It is important to note, however, that I do know of at least a handful of people who are making the MBA/parents thing work, so it can be done — it just isn’t something we’re willing to commit to at this time.

Buying a house. When you’re living in a place like New York City, buying real estate is not for the faint of heart. Not only is it extremely competitive with high turnover rates, but also you’re paying for a piece of one of the most desirable cities in the world — and it’ll cost you. While friends around the country are securing beautiful starter homes, house hunting is not even on our radar at this point in time. Again, with so many unknowns, it doesn’t make sense to be tied down with a mortgage. What if he doesn’t land a job after graduation? What if we decide to move again in a few years? Renting works just fine for us.

Furthering my education. While it’s tough for me to imagine being back in the classroom after a handful of years as a working professional, I’ve pondered it from time to time and would strongly consider pursuing a master’s degree in a field like marketing. However, the thought of both of us taking on more debt and being full-time students simultaneously doesn’t sound all that appealing. That’s not to say it will never happen, but it’s simply not a viable option right now. Perhaps at the end of his two-year journey, I can revisit this idea, or simply take a few classes in the meantime.

I’d love to hear from some fellow “better halves.” What are some sacrifices you’ve had to make that, perhaps, your other married friends haven’t? How have you been able to cope?

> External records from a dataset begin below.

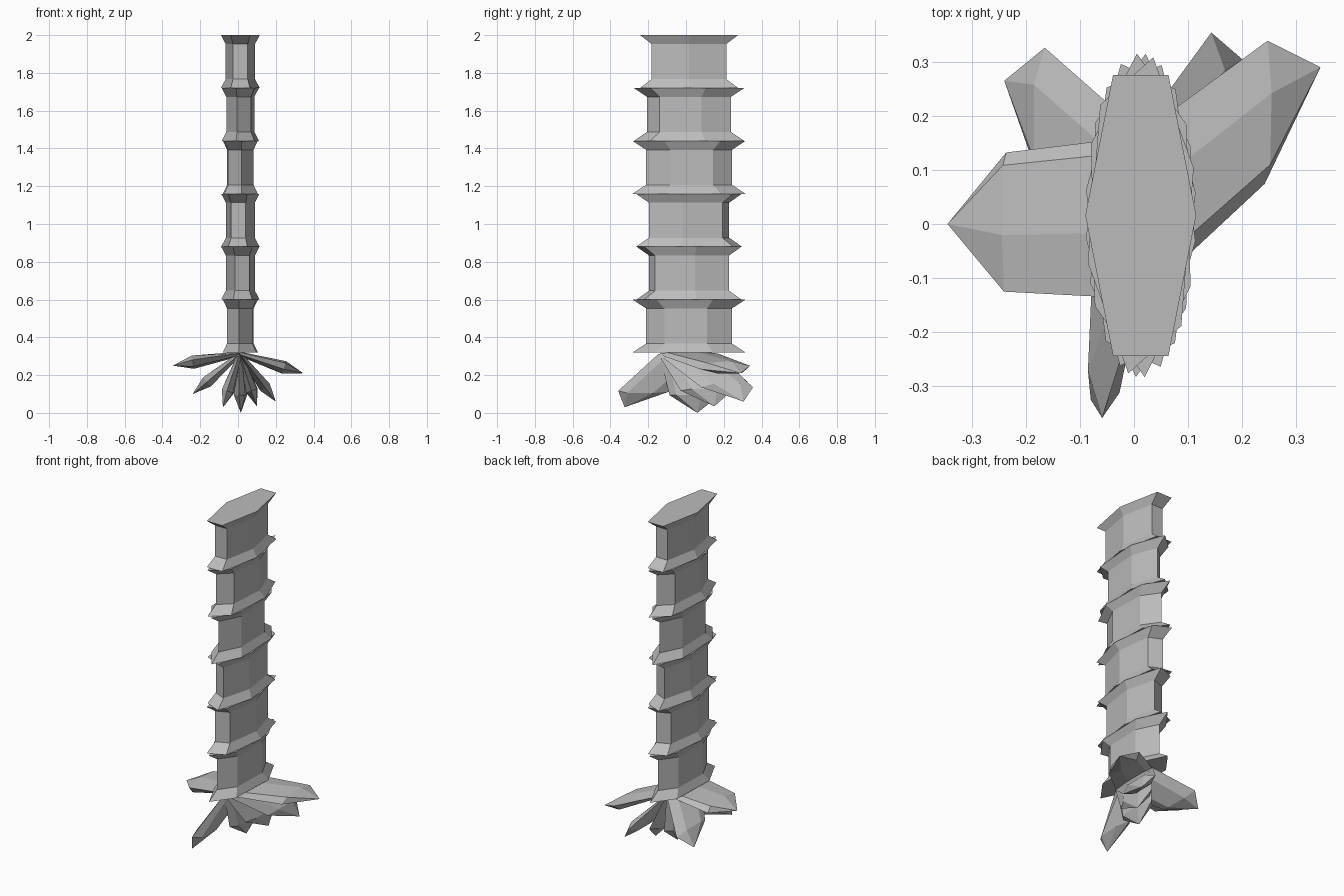
import bpy
import bmesh
from math import sin, cos, radians
from mathutils import Vector

cube = bpy.data.objects.get("Cube")
if cube:
    bpy.data.objects.remove(cube)

grey = bpy.data.materials.new("plain_grey")
grey.use_nodes = True
tone = (0.5, 0.5, 0.5, 1)
grey.diffuse_color = tone
grey.node_tree.nodes["Principled BSDF"].inputs["Base Color"].default_value = tone

SIDES = 6


def loft(name, rings, tip=None):
    """Skin closed rings of points, ending in a cap or a pointed tip."""
    bm = bmesh.new()
    loops = [[bm.verts.new(p) for p in ring] for ring in rings]
    for low, high in zip(loops, loops[1:]):
        for i in range(SIDES):
            j = (i + 1) % SIDES
            bm.faces.new((low[i], low[j], high[j], high[i]))
    bm.faces.new(loops[0][::-1])
    if tip is None:
        bm.faces.new(loops[-1])
    else:
        end = bm.verts.new(tip)
        for i in range(SIDES):
            bm.faces.new((loops[-1][i], loops[-1][(i + 1) % SIDES], end))
    bmesh.ops.recalc_face_normals(bm, faces=bm.faces)
    mesh = bpy.data.meshes.new(name)
    bm.to_mesh(mesh)
    bm.free()
    mesh.materials.append(grey)
    obj = bpy.data.objects.new(name, mesh)
    bpy.context.collection.objects.link(obj)


# Trunk: stacked flared segments, each twisted against the next
SEGMENTS, STEP, BASE = 6, 0.28, 0.32
TRUNK_X, TRUNK_Y = 0.0125, 0.016


def trunk_ring(z, scale, turn):
    angles = [radians(turn + 60 * i) for i in range(SIDES)]
    return [(TRUNK_X + 0.1025 * scale * cos(a),
             TRUNK_Y + 0.3 * scale * sin(a), z) for a in angles]


for k in range(SEGMENTS):
    turn = 17 * (SEGMENTS - 1 - k)
    z = BASE + STEP * k
    profile = [(0, 1), (0.047, 0.76), (0.233, 0.76), (STEP, 1)]
    loft(f"trunk_segment_{k + 1}",
         [trunk_ring(z + dz, s, turn) for dz, s in profile])

# Leaves: broad faceted blades fanning out from one flat hub
HUB = Vector((0.01, 0.012, 0.312))


def leaf(name, tip, phase):
    tip = Vector(tip)
    along = tip - HUB
    across = Vector((-along.z, 0, along.x)).normalized()

    def ring(t, width, depth):
        centre = HUB + along * t
        angles = [radians(phase + 60 * i) for i in range(SIDES)]
        return [centre + Vector((0, width * cos(a), 0)) + across * depth * sin(a)
                for a in angles]

    loft(name, [ring(0, 0.16, 0.012), ring(0.7, 0.137, 0.036)], tip)


leaf("left_side_leaf", (-0.345, 0.0, 0.25), 20)
leaf("right_side_leaf", (0.345, 0.29, 0.21), 15)
leaf("back_left_leaf", (-0.24, 0.265, 0.10), 0)
leaf("front_leaf", (-0.08, -0.325, 0.03), 10)
leaf("back_right_leaf", (0.2, 0.305, 0.06), 0)
leaf("hanging_leaf", (0.015, 0.06, 0.0), 15)
leaf("lower_back_leaf", (0.10, 0.15, 0.035), 5)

Erica Moss is the social media outreach coordinator for the online masters in nursing program at Georgetown University, which has one of the nation’s leading nurse midwife programs. She is passionate about photography, community building, and University of Michigan football. Follow her on Twitter @ericajmoss.